Pluto is pictured from a million miles away in this July 11, 2015 handout image from New Horizons' Long Range Reconnaissance Imager (LORRI). New Horizons will make its closest approach to Pluto on July 14, 2015 .
Pluto is pictured from a million miles away in this July 11, 2015 handout image from New Horizons' Long Range Reconnaissance Imager (LORRI). New Horizons will make its closest approach to Pluto on July 14, 2015 . PHOTO: REUTERS

SYDNEY (Reuters) - A space tracking station surrounded by cows in an Australian valley will on Tuesday become the first place in the world to get close-up images of Pluto, the most distant planetary body ever explored.

After 9.5 years of traveling 5.3 billion km, National Aeronautics and Space Administration (Nasa) spacecraft New Horizons will get within 12,500km of Pluto on Tuesday evening.

The spacecraft has been sent specifically to take pictures of Pluto, a part of the solar system that has been in deep freeze for billions of years.

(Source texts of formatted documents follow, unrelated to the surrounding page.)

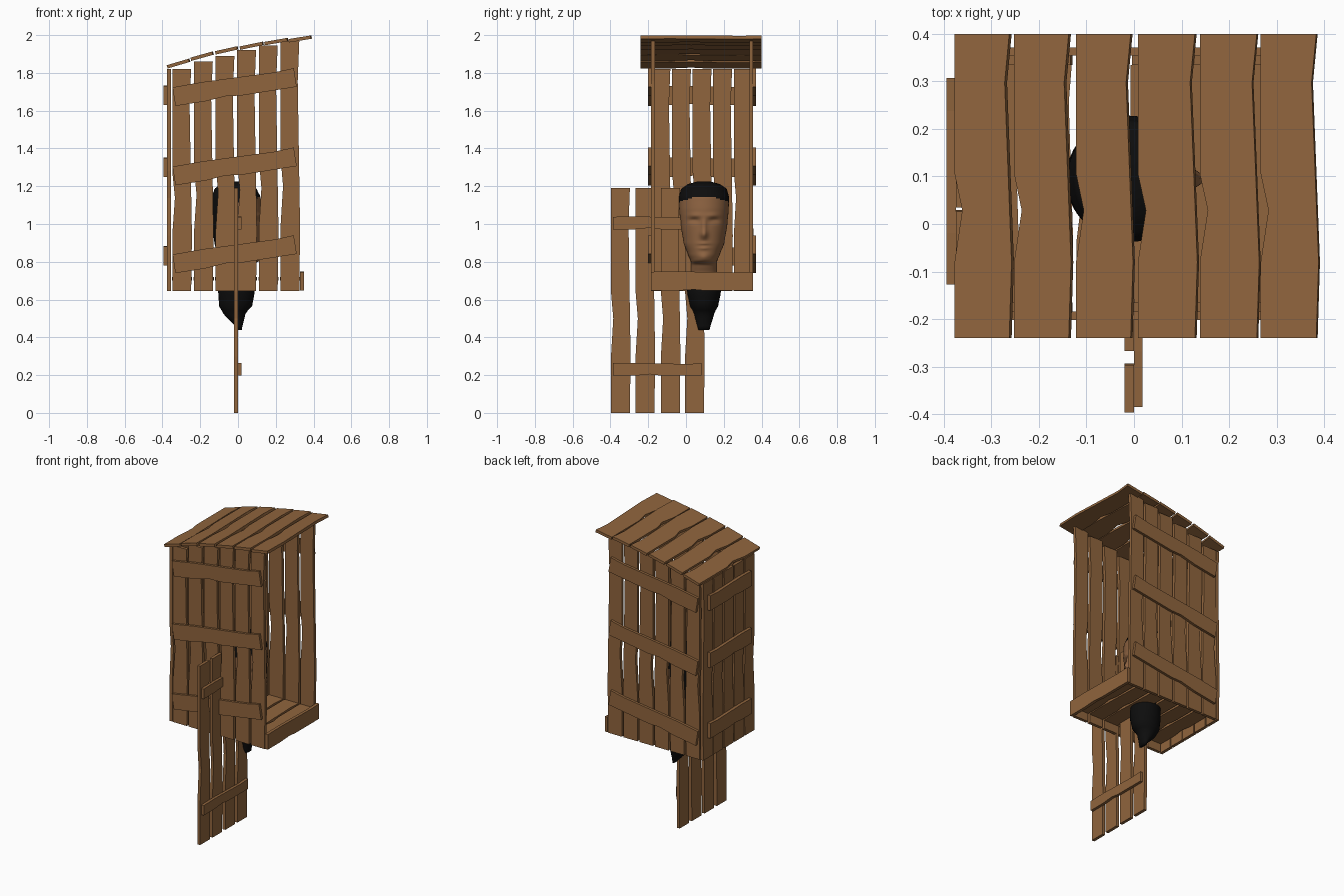
import bpy, bmesh, math
from mathutils import Vector

if "Cube" in bpy.data.objects:
    bpy.data.objects.remove(bpy.data.objects["Cube"])


def material(name, rgb):
    m = bpy.data.materials.new(name)
    m.diffuse_color = (*rgb, 1)
    m.use_nodes = True
    m.node_tree.nodes["Principled BSDF"].inputs["Base Color"].default_value = m.diffuse_color
    return m


WOOD = material("brown wood", (0.28, 0.13, 0.047))
SKIN = material("tan skin", (0.27, 0.125, 0.053))
BLACK = material("black hair", (0.004, 0.004, 0.004))
X, Y, Z = Vector((1, 0, 0)), Vector((0, 1, 0)), Vector((0, 0, 1))


def finish(name, bm, mats):
    bmesh.ops.recalc_face_normals(bm, faces=bm.faces)
    me = bpy.data.meshes.new(name)
    bm.to_mesh(me)
    bm.free()
    for m in mats:
        me.materials.append(m)
    ob = bpy.data.objects.new(name, me)
    bpy.context.collection.objects.link(ob)
    return ob


def board(name, loc, U, V, width, length, t, kink=0.15):
    """Rough plank: width along U, length along V, with crooked edges."""
    left = [(0, 0), (.25, 0), (.42, kink), (.54, 0), (1, 0)]
    right = [(1, 0), (.84, -kink * .6), (.25, kink * .3), (0, 0)]
    pts = [(-.5 + d, f - .5) for f, d in left] + [(.5 + d, f - .5) for f, d in right]
    W = U.cross(V)
    bm = bmesh.new()
    rings = [[bm.verts.new(Vector(loc) + U * (u * width) + V * (v * length) + W * w)
              for u, v in pts] for w in (-t / 2, t / 2)]
    bm.faces.new(rings[0])
    bm.faces.new(rings[1])
    n = len(pts)
    for i in range(n):
        j = (i + 1) % n
        bm.faces.new((rings[0][i], rings[0][j], rings[1][j], rings[1][i]))
    return finish(name, bm, [WOOD])


# side walls: boards stepping up towards the open end, with three slanted battens
tops = [1.82, 1.86, 1.89, 1.92, 1.945, 1.97]
a = math.radians(9)
slant, across = Vector((math.cos(a), 0, math.sin(a))), Vector((-math.sin(a), 0, math.cos(a)))
for side, y, yb in (("near", -.175, -.193), ("far", .345, .363)):
    for i, top in enumerate(tops):
        board(f"{side}_wall_board_{i}", (-.298 + i * .1145, y, (.645 + top) / 2),
              X, Z, .1, top - .645, .02, .14)
    for i, z in enumerate((.84, 1.305, 1.725)):
        board(f"{side}_wall_batten_{i}", (-.018, yb, z), across, slant, .1, .65, .017, .1)

# back wall
for i in range(5):
    board(f"back_wall_board_{i}", (-.365, -.133 + i * .109, 1.2325), Y, Z, .1, 1.175, .02, .12)
for i, z in enumerate((.83, 1.3, 1.68)):
    board(f"back_wall_batten_{i}", (-.385, .09, z), Z, Y, .1, .435, .02, .08)

# roof: six boards following a slight arch
roof = [(-.375, 1.832, -.26, 1.866), (-.25, 1.872, -.135, 1.904), (-.12, 1.906, -.005, 1.932),
        (.01, 1.931, .13, 1.956), (.14, 1.955, .26, 1.976), (.268, 1.970, .385, 1.989)]
for i, (x0, z0, x1, z1) in enumerate(roof):
    d = Vector((x1 - x0, 0, z1 - z0))
    board(f"roof_board_{i}", ((x0 + x1) / 2, .08, (z0 + z1) / 2), d.normalized(), Y,
          d.length, .64, .018, .14)

# floor and front sill
for i in range(6):
    board(f"floor_board_{i}", (-.298 + i * .1145, .085, .71), X, Y, .105, .5, .02, .1)
board("front_sill", (.339, .085, .697), Z, Y, .1, .54, .02, .06)

# detached door
for i, y in enumerate((-.347, -.217, -.083, .045)):
    board(f"door_board_{i}", (-.01, y, .595), Y, Z, .1, 1.19, .02, .12)
for i, z in enumerate((.23, 1.005)):
    board(f"door_batten_{i}", (.009, -.152, z), Z, Y, .066, .467, .018, .12)


def interp(rows, z):
    for p, q in zip(rows, rows[1:]):
        if p[0] <= z <= q[0]:
            f = (z - p[0]) / (q[0] - p[0])
            f = f * f * (3 - 2 * f) * .4 + f * .6
            return [m + (n - m) * f for m, n in zip(p, q)]
    return rows[-1]


def loft(name, rows, steps, segs, mats, shape=None, rule=None):
    """Stack of elliptical rings; rows are (z, x back, x front, half width)."""
    bm = bmesh.new()
    rings = []
    for k in range(steps + 1):
        z = rows[0][0] + (rows[-1][0] - rows[0][0]) * k / steps
        _, xb, xf, hw = interp(rows, z)
        ring = []
        for s in range(segs):
            t = 2 * math.pi * s / segs
            p = Vector(((xb + xf) / 2 + (xf - xb) / 2 * math.cos(t), hw * math.sin(t), z))
            if shape and math.cos(t) > 0:
                p.x += shape(p.y, z)
            p.y += .095
            ring.append(bm.verts.new(p))
        rings.append(ring)
    bm.faces.new(rings[0])
    bm.faces.new(rings[-1])
    for r0, r1 in zip(rings, rings[1:]):
        for s in range(segs):
            n = (s + 1) % segs
            bm.faces.new((r0[s], r0[n], r1[n], r1[s]))
    for f in bm.faces:
        f.smooth = True
        if rule:
            f.material_index = rule(f.calc_center_median())
    return finish(name, bm, mats)


def bump(y, z, y0, z0, sy, sz):
    return math.exp(-((y - y0) / sy) ** 2 - ((z - z0) / sz) ** 2)


def face_shape(y, z):
    y = abs(y)
    d = .028 * bump(y, z, 0, .945, .017, .025) + .016 * bump(y, z, 0, .99, .012, .04)
    d += .007 * bump(y, z, .045, 1.045, .035, .012)       # brow
    d -= .016 * bump(y, z, .052, 1.018, .024, .013)       # eye sockets
    d += .006 * bump(y, z, .052, 1.013, .014, .008)       # eyes
    d += .009 * bump(y, z, 0, .896, .03, .008) + .009 * bump(y, z, 0, .872, .026, .008)
    d -= .004 * bump(y, z, 0, .884, .032, .004)           # mouth line
    d += .010 * bump(y, z, 0, .825, .03, .018)            # chin
    return d


# head and neck, hair coloured by height and towards the back
head = [(.60, -.07, .07, .06), (.74, -.08, .05, .07), (.785, -.09, .07, .068),
        (.805, -.10, .115, .07), (.84, -.11, .12, .085), (.90, -.125, .12, .108),
        (1.0, -.14, .122, .124), (1.08, -.143, .125, .131), (1.14, -.14, .12, .133),
        (1.185, -.125, .1, .122), (1.21, -.095, .07, .088), (1.225, -.04, .02, .035)]
loft("head", head, 90, 64, [SKIN, BLACK], face_shape,
     lambda c: int(c.z > 1.145 - .03 * ((c.y - .095) / .13) ** 2 or (c.x < -.03 and c.z > .8)))

# hanging black cloth under the floor
cloth = [(.44, 0, .02, .03), (.53, -.08, .04, .055), (.565, -.1, .075, .075),
         (.64, -.105, .088, .09), (.73, -.105, .08, .09)]
loft("hanging_cloth", cloth, 14, 24, [BLACK])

The data will be relayed back to the tracking station at Canberra's Deep Space Communication Complex (CDSCC).

"It's very exciting because we have never ever visited Pluto, either by robots or man missions because it is so far away," CDSCC director Ed Kruzins told Reuters.

Up to now, little has been known about Pluto, the most distant planetary body in the solar system and the last to be explored by Nasa.

It was downgraded from a planet to a dwarf planet in 2006 and is thought to contain important clues about the origins of the solar system.

"There's a feeling among scientists that Pluto probably will tell us what the early solar system looked like and it's now locked in deep freeze and maybe it will tell us what we once were, a long time ago," Mr Kruzins said.

New Horizons, the fastest spacecraft ever launched, is due to send a message that will be received by the Australian tracking station on Wednesday - a key message that will determine if the mission has been a success.

Each piece of data will then take about 4.5 hours to transmit, with the full dataset taking about 15 months to complete.

New Horizons will travel at 58,000km per hour past Pluto, Kruzins said, which could pose a problem if there is any space debris.

"Even a grain of sand would cause significant damage to the vehicle, it would be like being hit by a brick at 70 kmh," Mr Kruzins said.

The tracking station, 35km from the capital of Canberra, is part of Nasa's Deep Space network and is one of only three tracking stations in the world.

New Horizons will be at its closest to Pluto for about 24 hours before continuing on its journey to the outer solar system.